____ Material to process

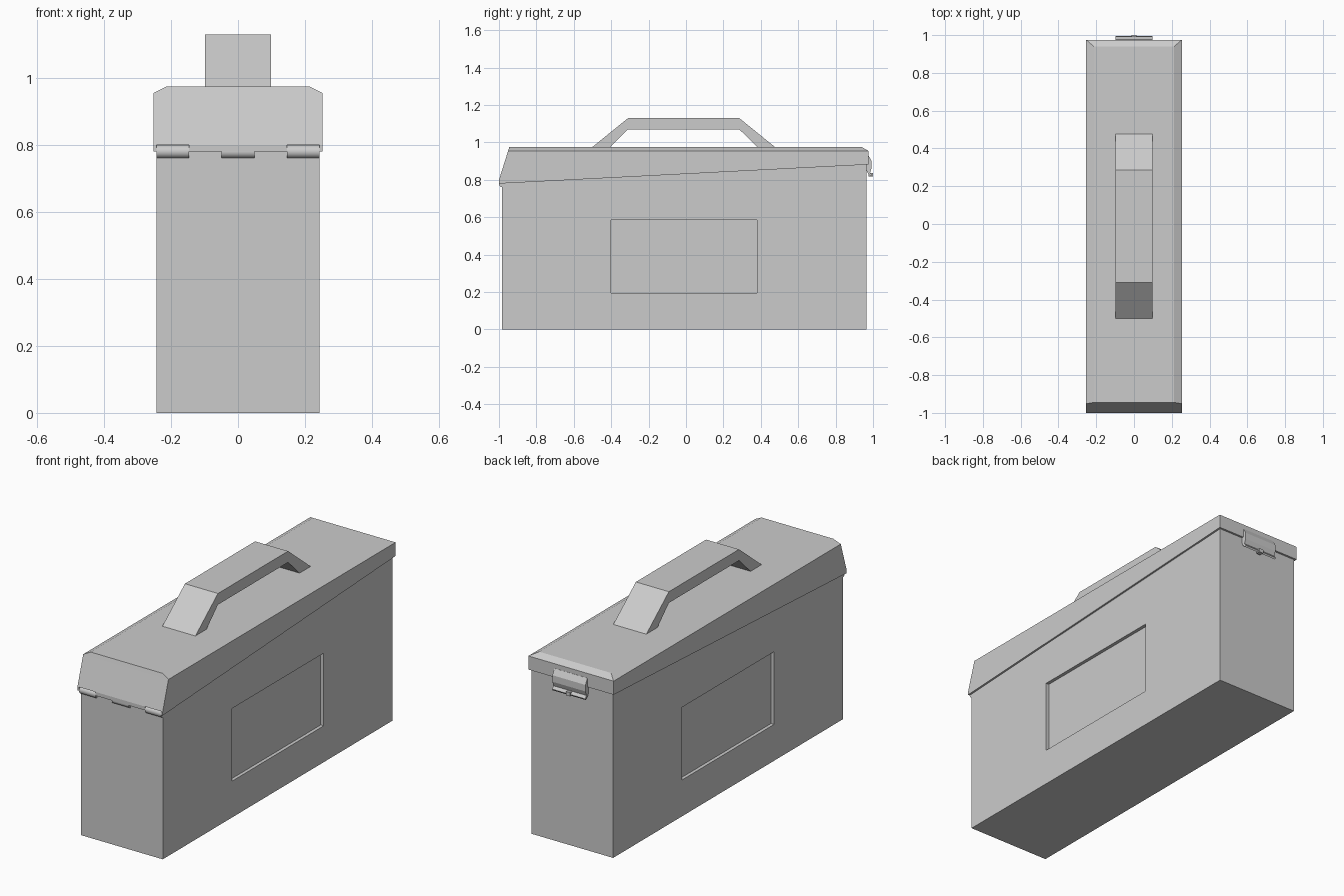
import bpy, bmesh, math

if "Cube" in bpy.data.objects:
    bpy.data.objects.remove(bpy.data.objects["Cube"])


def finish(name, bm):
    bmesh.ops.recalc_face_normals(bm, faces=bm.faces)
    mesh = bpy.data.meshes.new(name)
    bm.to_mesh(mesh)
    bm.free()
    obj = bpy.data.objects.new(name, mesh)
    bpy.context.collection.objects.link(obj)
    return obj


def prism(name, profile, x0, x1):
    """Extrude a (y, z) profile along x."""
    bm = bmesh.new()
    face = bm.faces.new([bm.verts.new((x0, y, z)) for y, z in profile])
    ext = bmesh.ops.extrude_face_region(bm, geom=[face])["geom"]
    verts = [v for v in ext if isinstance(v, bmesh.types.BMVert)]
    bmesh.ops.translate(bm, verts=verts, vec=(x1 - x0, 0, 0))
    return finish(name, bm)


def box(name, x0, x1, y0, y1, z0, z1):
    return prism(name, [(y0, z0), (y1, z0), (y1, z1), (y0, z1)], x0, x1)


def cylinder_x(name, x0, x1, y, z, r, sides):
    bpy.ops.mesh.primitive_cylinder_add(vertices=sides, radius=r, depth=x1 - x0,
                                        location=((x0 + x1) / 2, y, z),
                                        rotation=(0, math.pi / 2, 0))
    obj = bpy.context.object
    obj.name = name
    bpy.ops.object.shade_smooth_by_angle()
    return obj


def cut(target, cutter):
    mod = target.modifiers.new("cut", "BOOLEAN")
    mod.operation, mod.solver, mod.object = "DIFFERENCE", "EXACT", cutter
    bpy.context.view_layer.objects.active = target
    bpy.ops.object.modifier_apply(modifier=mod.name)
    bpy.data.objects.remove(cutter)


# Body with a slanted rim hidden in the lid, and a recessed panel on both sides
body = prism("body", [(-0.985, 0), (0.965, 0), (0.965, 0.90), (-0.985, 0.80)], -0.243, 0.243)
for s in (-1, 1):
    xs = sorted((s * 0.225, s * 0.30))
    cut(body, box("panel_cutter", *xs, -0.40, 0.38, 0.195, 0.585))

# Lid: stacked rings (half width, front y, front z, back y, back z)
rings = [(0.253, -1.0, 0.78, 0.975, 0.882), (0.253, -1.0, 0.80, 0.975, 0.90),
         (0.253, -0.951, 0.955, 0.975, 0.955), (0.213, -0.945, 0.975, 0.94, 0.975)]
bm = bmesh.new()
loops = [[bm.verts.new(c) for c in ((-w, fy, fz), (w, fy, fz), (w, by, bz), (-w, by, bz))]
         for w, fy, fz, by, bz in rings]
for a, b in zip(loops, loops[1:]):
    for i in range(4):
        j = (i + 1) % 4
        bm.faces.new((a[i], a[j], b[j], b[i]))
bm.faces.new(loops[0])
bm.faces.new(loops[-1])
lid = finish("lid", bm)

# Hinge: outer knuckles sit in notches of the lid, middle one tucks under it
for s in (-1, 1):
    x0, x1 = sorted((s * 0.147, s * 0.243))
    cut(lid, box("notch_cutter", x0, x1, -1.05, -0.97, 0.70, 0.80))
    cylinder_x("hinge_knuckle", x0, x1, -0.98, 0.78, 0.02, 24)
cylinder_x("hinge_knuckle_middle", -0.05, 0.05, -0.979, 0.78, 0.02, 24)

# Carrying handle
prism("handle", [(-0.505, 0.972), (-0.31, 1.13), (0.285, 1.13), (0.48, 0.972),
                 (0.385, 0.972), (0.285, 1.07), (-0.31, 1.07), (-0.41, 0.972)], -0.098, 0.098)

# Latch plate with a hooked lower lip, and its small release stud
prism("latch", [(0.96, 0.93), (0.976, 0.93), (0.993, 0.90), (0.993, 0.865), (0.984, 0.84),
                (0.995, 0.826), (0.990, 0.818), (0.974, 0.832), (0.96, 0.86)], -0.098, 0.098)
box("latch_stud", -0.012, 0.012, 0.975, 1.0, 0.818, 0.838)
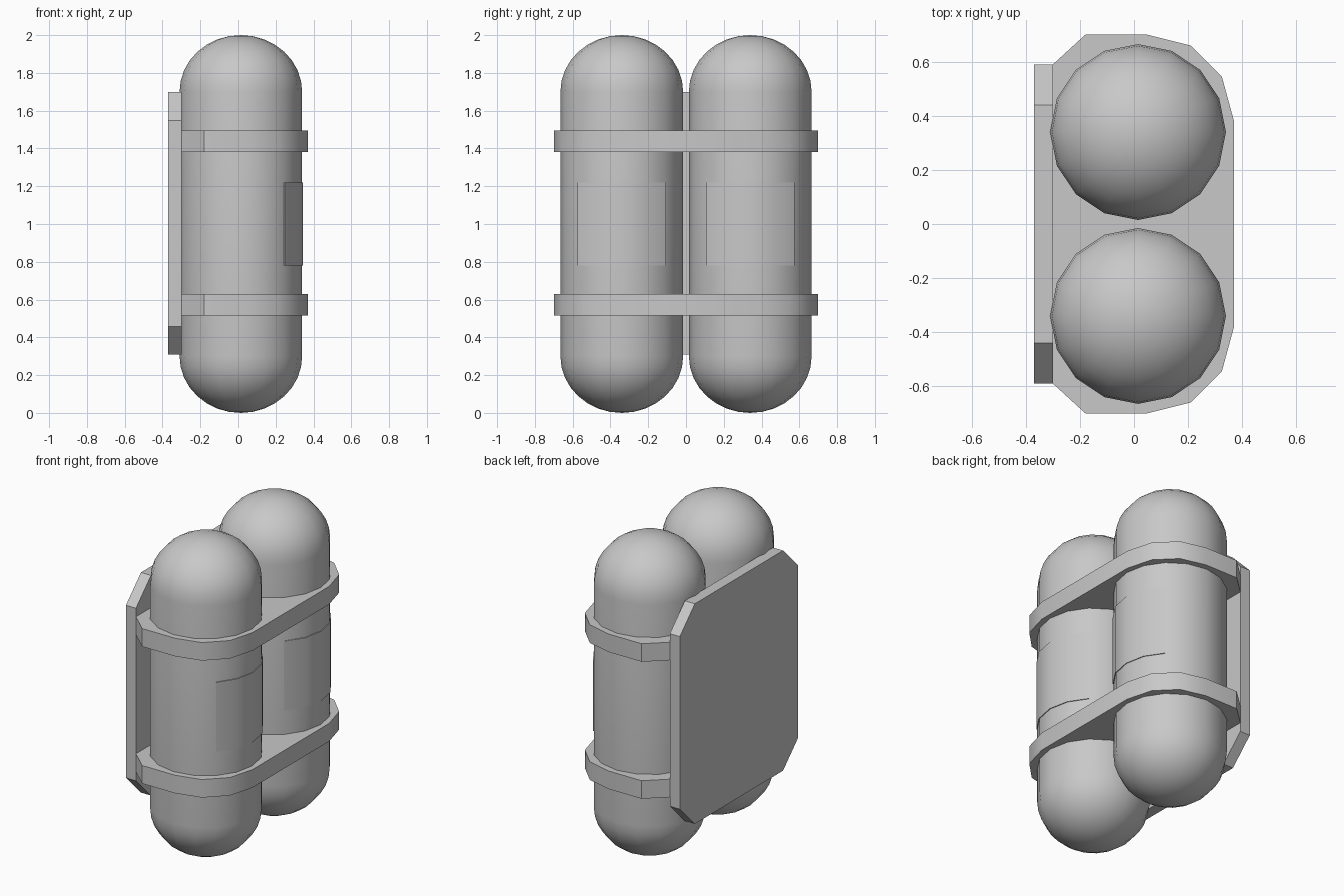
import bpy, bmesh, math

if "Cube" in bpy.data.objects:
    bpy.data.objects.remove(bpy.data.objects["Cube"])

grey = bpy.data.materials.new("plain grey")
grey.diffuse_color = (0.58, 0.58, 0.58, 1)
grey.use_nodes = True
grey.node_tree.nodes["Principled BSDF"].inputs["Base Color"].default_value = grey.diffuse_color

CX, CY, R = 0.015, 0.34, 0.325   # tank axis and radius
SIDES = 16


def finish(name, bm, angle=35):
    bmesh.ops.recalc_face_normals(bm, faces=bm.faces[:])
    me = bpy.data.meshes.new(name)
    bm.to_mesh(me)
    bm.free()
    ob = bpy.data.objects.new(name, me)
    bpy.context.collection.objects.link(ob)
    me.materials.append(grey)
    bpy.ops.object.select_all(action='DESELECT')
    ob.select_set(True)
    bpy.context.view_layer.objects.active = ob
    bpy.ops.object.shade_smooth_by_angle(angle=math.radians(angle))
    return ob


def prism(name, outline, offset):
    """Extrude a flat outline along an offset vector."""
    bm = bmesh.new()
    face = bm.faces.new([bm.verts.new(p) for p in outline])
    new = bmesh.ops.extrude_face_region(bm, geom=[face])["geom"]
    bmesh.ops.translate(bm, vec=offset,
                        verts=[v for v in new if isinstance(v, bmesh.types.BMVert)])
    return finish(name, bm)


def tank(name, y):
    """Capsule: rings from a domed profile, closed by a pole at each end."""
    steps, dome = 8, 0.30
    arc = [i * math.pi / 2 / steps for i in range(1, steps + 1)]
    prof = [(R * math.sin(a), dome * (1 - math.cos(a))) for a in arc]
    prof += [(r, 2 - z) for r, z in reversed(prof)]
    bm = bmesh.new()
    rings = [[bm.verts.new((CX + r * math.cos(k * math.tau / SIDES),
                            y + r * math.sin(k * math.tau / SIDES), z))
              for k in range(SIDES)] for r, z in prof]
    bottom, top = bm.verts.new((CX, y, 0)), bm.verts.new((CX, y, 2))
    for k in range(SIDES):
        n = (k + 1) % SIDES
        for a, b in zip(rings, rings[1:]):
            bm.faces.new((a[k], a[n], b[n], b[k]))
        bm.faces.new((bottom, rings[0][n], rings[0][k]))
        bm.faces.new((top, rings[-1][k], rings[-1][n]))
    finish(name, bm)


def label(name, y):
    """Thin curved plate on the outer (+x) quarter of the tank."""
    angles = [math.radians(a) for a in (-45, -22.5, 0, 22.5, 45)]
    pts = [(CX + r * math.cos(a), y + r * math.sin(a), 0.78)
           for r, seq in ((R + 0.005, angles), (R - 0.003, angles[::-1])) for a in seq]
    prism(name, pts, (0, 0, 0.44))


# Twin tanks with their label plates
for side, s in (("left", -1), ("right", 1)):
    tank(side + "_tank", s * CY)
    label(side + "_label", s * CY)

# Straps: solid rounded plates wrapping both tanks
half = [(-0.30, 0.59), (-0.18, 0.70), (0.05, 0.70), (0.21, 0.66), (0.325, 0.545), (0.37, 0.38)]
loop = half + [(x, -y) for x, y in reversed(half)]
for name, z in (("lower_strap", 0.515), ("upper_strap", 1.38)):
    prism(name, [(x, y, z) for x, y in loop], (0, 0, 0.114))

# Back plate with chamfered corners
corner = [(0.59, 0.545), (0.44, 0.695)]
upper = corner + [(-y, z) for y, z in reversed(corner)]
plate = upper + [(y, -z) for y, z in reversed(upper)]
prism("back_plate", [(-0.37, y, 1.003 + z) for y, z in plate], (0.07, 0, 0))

________

## Exercise brief
Take every line from the records above that has the word "outline" and copy it.

## Result of this task
def prism(name, outline, offset):
    """Extrude a flat outline along an offset vector."""
    face = bm.faces.new([bm.verts.new(p) for p in outline])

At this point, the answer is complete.